### [STUDY MATERIAL]
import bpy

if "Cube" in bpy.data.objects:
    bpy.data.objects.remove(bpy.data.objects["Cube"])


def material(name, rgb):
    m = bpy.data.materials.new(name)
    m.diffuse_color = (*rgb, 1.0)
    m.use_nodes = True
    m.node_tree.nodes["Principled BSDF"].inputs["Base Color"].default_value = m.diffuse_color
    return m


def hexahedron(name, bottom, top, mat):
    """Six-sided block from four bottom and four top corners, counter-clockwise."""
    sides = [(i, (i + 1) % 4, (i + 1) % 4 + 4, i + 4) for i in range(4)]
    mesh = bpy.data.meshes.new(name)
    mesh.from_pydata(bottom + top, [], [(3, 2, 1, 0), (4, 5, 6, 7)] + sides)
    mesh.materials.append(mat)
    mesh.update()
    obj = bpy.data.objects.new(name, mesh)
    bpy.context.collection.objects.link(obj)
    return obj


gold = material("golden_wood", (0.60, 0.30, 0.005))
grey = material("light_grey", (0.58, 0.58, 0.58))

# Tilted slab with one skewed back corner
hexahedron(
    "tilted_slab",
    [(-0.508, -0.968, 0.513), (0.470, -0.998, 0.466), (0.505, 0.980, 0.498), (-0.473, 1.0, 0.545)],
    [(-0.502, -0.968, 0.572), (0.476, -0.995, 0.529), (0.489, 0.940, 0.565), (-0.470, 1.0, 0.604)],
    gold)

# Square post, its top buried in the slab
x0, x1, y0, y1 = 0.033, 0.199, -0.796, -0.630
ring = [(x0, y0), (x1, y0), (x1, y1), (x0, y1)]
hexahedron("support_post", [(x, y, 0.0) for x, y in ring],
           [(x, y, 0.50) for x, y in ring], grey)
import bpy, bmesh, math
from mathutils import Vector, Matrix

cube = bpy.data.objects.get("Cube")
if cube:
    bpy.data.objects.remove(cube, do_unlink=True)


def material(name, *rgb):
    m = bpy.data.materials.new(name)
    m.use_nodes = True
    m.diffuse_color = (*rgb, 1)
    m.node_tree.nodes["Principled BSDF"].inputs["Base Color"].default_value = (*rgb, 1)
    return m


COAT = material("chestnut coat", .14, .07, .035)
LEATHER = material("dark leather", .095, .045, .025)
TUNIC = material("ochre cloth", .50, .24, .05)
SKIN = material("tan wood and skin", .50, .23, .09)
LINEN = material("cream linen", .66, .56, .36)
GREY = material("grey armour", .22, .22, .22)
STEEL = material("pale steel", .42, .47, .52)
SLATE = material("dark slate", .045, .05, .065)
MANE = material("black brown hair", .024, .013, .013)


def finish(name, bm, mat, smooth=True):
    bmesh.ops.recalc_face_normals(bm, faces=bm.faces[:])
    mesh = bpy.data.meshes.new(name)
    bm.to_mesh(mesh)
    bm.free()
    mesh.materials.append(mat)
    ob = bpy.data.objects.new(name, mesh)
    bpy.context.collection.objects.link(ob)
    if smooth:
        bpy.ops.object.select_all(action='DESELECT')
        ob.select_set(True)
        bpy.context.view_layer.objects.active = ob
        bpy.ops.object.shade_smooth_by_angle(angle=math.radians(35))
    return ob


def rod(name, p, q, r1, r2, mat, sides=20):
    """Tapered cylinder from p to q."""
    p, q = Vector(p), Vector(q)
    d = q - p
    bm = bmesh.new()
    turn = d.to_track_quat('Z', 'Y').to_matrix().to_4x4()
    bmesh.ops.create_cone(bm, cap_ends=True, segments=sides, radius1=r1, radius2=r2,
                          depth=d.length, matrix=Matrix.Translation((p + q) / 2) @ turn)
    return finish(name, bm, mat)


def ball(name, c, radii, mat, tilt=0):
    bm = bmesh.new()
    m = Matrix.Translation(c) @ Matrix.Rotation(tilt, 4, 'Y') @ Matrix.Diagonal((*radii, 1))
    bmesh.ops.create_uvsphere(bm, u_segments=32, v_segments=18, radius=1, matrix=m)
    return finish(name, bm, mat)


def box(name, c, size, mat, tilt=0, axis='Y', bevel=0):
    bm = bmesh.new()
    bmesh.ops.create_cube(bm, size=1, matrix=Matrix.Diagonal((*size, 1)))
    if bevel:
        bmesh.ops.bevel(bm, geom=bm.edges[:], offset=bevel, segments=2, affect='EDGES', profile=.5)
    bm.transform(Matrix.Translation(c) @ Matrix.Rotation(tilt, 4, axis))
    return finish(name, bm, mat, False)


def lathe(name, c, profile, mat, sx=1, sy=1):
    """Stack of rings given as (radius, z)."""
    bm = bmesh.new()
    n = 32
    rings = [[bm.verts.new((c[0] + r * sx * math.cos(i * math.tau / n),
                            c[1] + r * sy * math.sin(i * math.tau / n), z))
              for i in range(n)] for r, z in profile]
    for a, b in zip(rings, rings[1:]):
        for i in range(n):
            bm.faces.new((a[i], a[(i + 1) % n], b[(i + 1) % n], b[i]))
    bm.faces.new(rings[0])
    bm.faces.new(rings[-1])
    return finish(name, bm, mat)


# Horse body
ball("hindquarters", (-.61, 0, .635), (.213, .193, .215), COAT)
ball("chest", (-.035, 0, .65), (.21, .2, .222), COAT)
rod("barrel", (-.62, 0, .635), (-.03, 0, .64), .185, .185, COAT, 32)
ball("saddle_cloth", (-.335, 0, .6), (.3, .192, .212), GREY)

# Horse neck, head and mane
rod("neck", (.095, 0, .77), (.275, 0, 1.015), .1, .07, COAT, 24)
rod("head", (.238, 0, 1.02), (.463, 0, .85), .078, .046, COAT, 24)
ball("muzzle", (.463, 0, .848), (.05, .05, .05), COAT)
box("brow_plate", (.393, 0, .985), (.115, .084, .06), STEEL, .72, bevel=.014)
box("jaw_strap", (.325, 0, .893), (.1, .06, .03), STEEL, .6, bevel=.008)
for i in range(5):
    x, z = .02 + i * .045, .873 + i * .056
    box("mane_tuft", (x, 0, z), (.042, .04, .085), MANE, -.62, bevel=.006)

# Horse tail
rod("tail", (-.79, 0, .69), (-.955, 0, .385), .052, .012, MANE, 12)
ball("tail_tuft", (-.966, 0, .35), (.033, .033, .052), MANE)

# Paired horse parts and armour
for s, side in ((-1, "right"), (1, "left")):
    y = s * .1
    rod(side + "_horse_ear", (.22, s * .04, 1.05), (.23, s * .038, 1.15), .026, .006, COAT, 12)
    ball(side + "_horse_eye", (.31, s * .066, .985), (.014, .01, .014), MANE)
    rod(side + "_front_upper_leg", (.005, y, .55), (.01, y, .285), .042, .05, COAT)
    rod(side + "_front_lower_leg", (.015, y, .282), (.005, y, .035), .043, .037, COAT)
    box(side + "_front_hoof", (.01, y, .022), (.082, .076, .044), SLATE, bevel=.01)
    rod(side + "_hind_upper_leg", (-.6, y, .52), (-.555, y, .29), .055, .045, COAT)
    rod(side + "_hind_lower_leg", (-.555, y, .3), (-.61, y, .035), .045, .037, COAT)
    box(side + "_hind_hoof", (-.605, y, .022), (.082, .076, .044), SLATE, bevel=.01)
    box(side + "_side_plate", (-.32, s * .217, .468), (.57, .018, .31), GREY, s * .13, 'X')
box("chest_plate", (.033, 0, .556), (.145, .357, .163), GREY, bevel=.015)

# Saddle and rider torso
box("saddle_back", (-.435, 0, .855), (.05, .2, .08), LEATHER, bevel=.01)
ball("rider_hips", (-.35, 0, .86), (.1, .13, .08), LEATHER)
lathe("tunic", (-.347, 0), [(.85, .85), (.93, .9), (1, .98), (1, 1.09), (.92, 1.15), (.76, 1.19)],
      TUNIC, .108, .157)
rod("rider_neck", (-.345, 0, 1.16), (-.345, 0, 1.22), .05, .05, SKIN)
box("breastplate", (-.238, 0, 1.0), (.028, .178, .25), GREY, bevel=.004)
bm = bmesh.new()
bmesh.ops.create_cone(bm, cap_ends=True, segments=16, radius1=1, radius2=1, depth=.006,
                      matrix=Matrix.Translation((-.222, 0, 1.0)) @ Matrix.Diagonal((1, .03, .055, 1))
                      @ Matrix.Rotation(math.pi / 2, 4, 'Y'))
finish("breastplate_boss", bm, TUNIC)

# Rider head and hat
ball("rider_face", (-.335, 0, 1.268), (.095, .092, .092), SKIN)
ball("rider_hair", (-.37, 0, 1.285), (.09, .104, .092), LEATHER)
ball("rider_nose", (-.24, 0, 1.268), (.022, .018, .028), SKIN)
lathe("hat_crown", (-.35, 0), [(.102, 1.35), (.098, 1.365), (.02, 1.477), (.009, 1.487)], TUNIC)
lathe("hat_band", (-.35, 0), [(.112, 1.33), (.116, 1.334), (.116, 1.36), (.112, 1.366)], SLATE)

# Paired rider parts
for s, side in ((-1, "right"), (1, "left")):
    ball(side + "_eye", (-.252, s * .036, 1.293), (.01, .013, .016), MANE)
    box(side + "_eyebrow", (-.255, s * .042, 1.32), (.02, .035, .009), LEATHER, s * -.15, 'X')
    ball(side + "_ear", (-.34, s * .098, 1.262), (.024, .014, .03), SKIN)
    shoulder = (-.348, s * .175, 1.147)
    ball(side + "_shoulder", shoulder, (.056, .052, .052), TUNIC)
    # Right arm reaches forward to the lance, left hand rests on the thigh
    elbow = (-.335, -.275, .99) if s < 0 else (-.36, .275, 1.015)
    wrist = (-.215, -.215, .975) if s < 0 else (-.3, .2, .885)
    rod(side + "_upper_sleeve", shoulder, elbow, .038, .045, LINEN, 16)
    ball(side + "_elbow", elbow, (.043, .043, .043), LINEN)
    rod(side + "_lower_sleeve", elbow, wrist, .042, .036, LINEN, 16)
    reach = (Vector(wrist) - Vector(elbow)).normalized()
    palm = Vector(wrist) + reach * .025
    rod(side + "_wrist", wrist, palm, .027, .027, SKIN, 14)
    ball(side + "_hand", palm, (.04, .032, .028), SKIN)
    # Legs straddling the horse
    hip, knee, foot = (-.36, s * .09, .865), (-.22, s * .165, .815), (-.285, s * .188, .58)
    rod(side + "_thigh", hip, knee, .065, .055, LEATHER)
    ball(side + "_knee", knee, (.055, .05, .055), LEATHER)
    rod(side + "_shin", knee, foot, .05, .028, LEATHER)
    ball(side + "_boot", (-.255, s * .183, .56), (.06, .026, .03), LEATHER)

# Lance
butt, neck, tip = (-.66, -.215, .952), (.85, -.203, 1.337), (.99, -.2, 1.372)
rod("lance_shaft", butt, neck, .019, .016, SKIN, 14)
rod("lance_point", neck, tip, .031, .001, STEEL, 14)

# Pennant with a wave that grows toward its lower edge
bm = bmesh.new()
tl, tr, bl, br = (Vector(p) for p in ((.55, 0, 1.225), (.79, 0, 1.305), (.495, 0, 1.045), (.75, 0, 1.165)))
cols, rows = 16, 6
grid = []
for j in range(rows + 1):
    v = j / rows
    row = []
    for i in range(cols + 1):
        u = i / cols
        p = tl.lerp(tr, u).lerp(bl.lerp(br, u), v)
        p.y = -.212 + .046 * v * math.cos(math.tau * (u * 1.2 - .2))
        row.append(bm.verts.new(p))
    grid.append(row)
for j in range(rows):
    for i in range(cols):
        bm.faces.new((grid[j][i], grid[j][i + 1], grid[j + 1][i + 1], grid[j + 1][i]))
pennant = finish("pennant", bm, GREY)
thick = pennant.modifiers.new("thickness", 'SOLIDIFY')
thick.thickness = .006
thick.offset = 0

### [WHAT IS REQUIRED]
Where a line of the data holds the word "verts", copy that line.

### [OUTPUT BELOW]
    rings = [[bm.verts.new((c[0] + r * sx * math.cos(i * math.tau / n),
        row.append(bm.verts.new(p))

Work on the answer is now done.